ACTION ITEM: The entries below contain a line with "bm.faces.new(rings[-1]).material_index = 2" and a line with "# Exhaust stack with bent top". Quote exactly those two lines and all lines between them.

────────

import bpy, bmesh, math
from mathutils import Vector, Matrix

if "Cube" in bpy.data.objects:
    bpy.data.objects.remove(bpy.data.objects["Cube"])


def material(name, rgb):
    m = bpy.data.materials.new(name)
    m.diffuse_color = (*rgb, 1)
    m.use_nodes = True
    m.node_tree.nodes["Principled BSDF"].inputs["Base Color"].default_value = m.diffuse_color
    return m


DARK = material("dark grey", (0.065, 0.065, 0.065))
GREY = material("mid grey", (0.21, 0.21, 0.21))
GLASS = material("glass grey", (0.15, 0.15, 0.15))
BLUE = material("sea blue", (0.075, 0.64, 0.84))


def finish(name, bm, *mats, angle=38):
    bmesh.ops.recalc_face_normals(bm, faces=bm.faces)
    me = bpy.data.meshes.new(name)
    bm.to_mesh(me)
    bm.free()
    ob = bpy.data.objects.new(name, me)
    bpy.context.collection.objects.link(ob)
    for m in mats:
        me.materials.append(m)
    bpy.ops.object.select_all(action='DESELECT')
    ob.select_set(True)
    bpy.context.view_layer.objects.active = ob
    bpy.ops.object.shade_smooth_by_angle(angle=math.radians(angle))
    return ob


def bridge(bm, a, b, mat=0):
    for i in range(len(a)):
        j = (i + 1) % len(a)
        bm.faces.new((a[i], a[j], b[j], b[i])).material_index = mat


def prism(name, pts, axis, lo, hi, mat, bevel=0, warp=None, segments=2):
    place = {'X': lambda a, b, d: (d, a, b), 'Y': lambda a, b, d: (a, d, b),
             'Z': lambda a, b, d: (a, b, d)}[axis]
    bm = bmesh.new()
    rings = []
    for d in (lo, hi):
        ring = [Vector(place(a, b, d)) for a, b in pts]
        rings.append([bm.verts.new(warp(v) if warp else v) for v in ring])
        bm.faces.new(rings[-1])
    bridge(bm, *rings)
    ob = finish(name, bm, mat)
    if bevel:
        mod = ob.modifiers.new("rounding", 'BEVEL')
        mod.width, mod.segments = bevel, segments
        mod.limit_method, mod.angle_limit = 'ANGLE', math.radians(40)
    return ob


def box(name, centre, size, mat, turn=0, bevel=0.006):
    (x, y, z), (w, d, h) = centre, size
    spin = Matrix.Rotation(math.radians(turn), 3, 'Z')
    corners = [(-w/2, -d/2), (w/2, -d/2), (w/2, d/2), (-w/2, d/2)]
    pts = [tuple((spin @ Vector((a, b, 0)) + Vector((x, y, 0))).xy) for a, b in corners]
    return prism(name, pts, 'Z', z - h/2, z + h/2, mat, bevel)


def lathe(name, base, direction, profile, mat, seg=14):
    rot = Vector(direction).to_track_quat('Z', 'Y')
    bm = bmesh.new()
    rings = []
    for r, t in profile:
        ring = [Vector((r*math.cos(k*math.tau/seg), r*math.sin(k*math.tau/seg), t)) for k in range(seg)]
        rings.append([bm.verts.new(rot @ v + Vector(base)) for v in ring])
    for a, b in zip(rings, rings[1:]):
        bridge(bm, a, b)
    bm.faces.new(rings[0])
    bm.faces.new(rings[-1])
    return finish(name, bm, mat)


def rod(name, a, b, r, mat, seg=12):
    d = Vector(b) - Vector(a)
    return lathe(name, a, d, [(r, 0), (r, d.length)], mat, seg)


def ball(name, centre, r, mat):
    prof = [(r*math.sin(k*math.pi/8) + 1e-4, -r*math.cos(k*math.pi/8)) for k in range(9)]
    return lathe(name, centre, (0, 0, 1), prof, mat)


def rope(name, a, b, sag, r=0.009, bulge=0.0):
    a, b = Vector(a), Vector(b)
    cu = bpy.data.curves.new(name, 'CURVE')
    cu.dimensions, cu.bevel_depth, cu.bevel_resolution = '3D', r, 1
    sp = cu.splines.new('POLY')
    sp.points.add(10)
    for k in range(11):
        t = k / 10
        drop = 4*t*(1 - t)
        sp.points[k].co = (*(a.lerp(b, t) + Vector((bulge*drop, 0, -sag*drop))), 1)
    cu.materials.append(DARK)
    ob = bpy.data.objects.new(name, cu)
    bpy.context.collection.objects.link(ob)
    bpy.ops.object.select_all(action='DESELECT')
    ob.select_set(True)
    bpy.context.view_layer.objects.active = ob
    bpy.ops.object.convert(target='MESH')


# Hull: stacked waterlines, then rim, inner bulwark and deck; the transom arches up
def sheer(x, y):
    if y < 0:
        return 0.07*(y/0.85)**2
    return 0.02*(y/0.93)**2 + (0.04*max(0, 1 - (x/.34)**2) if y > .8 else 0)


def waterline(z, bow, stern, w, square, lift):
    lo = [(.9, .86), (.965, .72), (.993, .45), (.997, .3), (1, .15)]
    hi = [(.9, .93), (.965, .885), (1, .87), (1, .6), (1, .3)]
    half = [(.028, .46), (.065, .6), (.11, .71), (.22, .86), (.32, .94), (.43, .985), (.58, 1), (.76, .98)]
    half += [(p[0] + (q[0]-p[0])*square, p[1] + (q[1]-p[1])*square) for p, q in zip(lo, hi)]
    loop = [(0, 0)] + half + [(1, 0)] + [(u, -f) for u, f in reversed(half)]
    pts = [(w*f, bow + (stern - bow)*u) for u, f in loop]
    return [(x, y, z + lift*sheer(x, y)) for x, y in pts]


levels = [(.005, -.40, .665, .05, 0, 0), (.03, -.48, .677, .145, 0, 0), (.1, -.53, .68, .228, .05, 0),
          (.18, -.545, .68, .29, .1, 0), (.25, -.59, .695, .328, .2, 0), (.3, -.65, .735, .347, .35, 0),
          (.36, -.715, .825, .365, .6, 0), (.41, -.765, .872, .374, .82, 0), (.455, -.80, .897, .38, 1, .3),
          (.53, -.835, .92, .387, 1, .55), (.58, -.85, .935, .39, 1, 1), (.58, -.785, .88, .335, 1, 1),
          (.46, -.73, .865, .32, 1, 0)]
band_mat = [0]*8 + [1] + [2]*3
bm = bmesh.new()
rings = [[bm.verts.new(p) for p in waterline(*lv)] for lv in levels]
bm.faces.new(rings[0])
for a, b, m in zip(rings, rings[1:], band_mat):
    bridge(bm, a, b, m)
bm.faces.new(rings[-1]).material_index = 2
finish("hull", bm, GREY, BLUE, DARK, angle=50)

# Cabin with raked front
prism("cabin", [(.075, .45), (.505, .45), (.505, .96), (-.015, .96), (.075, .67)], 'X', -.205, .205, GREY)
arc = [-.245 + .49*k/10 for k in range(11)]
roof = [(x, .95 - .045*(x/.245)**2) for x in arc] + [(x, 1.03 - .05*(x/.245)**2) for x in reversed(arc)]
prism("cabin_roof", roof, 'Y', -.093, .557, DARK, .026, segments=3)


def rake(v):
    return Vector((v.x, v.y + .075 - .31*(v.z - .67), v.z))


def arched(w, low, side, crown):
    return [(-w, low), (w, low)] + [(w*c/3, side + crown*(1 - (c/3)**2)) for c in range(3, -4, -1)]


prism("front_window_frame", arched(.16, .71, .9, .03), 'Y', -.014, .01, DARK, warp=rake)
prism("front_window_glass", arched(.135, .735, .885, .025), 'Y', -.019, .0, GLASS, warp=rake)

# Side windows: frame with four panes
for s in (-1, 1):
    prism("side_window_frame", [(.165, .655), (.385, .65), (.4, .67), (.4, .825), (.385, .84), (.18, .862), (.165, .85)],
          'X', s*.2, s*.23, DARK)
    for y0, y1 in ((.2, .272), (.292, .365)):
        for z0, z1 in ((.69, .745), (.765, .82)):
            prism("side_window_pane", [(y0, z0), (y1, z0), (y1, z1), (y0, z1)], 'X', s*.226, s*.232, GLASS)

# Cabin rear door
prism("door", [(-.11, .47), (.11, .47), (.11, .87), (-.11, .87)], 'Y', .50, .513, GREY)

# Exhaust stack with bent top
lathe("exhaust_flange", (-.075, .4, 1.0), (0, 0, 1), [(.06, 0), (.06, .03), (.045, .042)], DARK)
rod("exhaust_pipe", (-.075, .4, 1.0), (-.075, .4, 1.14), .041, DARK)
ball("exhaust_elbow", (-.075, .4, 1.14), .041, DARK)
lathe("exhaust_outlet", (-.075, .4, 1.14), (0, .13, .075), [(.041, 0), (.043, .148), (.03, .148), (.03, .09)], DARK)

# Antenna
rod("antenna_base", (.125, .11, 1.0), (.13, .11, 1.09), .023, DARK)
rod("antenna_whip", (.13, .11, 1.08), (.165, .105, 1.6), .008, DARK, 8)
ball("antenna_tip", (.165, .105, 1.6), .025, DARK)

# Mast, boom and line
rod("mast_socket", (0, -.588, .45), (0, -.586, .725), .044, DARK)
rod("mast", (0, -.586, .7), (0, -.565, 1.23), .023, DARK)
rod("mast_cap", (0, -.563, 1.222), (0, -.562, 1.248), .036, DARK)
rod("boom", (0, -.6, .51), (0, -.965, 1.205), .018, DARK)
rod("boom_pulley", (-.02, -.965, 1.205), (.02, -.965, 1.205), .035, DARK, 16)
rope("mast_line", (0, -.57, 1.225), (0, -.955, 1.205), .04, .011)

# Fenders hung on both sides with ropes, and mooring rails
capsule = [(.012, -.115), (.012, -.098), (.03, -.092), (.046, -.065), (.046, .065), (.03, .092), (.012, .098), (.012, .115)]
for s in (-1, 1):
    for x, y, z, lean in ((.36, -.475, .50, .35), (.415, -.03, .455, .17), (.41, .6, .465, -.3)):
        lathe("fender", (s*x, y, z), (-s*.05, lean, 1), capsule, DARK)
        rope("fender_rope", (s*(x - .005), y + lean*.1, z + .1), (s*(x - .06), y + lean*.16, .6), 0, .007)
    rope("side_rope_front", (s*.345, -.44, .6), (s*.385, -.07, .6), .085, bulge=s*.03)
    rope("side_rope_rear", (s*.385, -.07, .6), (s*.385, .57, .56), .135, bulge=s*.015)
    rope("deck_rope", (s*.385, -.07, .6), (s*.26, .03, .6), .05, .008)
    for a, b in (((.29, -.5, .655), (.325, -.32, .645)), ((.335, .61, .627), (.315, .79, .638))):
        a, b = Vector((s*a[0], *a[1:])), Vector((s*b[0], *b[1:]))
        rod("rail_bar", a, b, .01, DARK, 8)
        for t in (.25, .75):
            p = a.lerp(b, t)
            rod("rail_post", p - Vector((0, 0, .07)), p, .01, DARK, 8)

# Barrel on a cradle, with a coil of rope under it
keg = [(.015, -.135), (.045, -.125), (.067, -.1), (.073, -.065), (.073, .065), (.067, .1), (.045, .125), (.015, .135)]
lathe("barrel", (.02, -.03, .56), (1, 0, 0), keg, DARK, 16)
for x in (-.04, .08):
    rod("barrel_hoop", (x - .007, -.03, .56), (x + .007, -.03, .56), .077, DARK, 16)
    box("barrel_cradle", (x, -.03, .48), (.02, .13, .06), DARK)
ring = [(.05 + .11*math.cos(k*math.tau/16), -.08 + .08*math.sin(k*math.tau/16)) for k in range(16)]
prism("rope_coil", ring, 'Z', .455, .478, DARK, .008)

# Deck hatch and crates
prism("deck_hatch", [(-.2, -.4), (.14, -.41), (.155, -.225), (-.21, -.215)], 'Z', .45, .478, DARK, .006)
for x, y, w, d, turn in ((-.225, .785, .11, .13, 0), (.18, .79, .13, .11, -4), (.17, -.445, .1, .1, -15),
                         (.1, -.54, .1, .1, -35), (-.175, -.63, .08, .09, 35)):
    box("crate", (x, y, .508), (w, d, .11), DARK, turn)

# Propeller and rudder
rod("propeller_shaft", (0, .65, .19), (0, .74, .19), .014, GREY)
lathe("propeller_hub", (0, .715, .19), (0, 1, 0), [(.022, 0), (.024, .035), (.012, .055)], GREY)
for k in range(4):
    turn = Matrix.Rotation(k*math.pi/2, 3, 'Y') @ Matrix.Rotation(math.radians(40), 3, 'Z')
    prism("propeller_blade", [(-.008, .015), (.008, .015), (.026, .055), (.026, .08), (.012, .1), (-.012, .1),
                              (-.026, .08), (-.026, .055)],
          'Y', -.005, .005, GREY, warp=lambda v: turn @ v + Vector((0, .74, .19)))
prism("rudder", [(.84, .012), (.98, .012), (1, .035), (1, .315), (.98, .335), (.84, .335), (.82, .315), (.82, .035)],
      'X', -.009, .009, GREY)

────────

ANSWER FOR THIS EXERCISE:
bm.faces.new(rings[-1]).material_index = 2
finish("hull", bm, GREY, BLUE, DARK, angle=50)

# Cabin with raked front
prism("cabin", [(.075, .45), (.505, .45), (.505, .96), (-.015, .96), (.075, .67)], 'X', -.205, .205, GREY)
arc = [-.245 + .49*k/10 for k in range(11)]
roof = [(x, .95 - .045*(x/.245)**2) for x in arc] + [(x, 1.03 - .05*(x/.245)**2) for x in reversed(arc)]
prism("cabin_roof", roof, 'Y', -.093, .557, DARK, .026, segments=3)


def rake(v):
    return Vector((v.x, v.y + .075 - .31*(v.z - .67), v.z))


def arched(w, low, side, crown):
    return [(-w, low), (w, low)] + [(w*c/3, side + crown*(1 - (c/3)**2)) for c in range(3, -4, -1)]


prism("front_window_frame", arched(.16, .71, .9, .03), 'Y', -.014, .01, DARK, warp=rake)
prism("front_window_glass", arched(.135, .735, .885, .025), 'Y', -.019, .0, GLASS, warp=rake)

# Side windows: frame with four panes
for s in (-1, 1):
    prism("side_window_frame", [(.165, .655), (.385, .65), (.4, .67), (.4, .825), (.385, .84), (.18, .862), (.165, .85)],
          'X', s*.2, s*.23, DARK)
    for y0, y1 in ((.2, .272), (.292, .365)):
        for z0, z1 in ((.69, .745), (.765, .82)):
            prism("side_window_pane", [(y0, z0), (y1, z0), (y1, z1), (y0, z1)], 'X', s*.226, s*.232, GLASS)

# Cabin rear door
prism("door", [(-.11, .47), (.11, .47), (.11, .87), (-.11, .87)], 'Y', .50, .513, GREY)

# Exhaust stack with bent top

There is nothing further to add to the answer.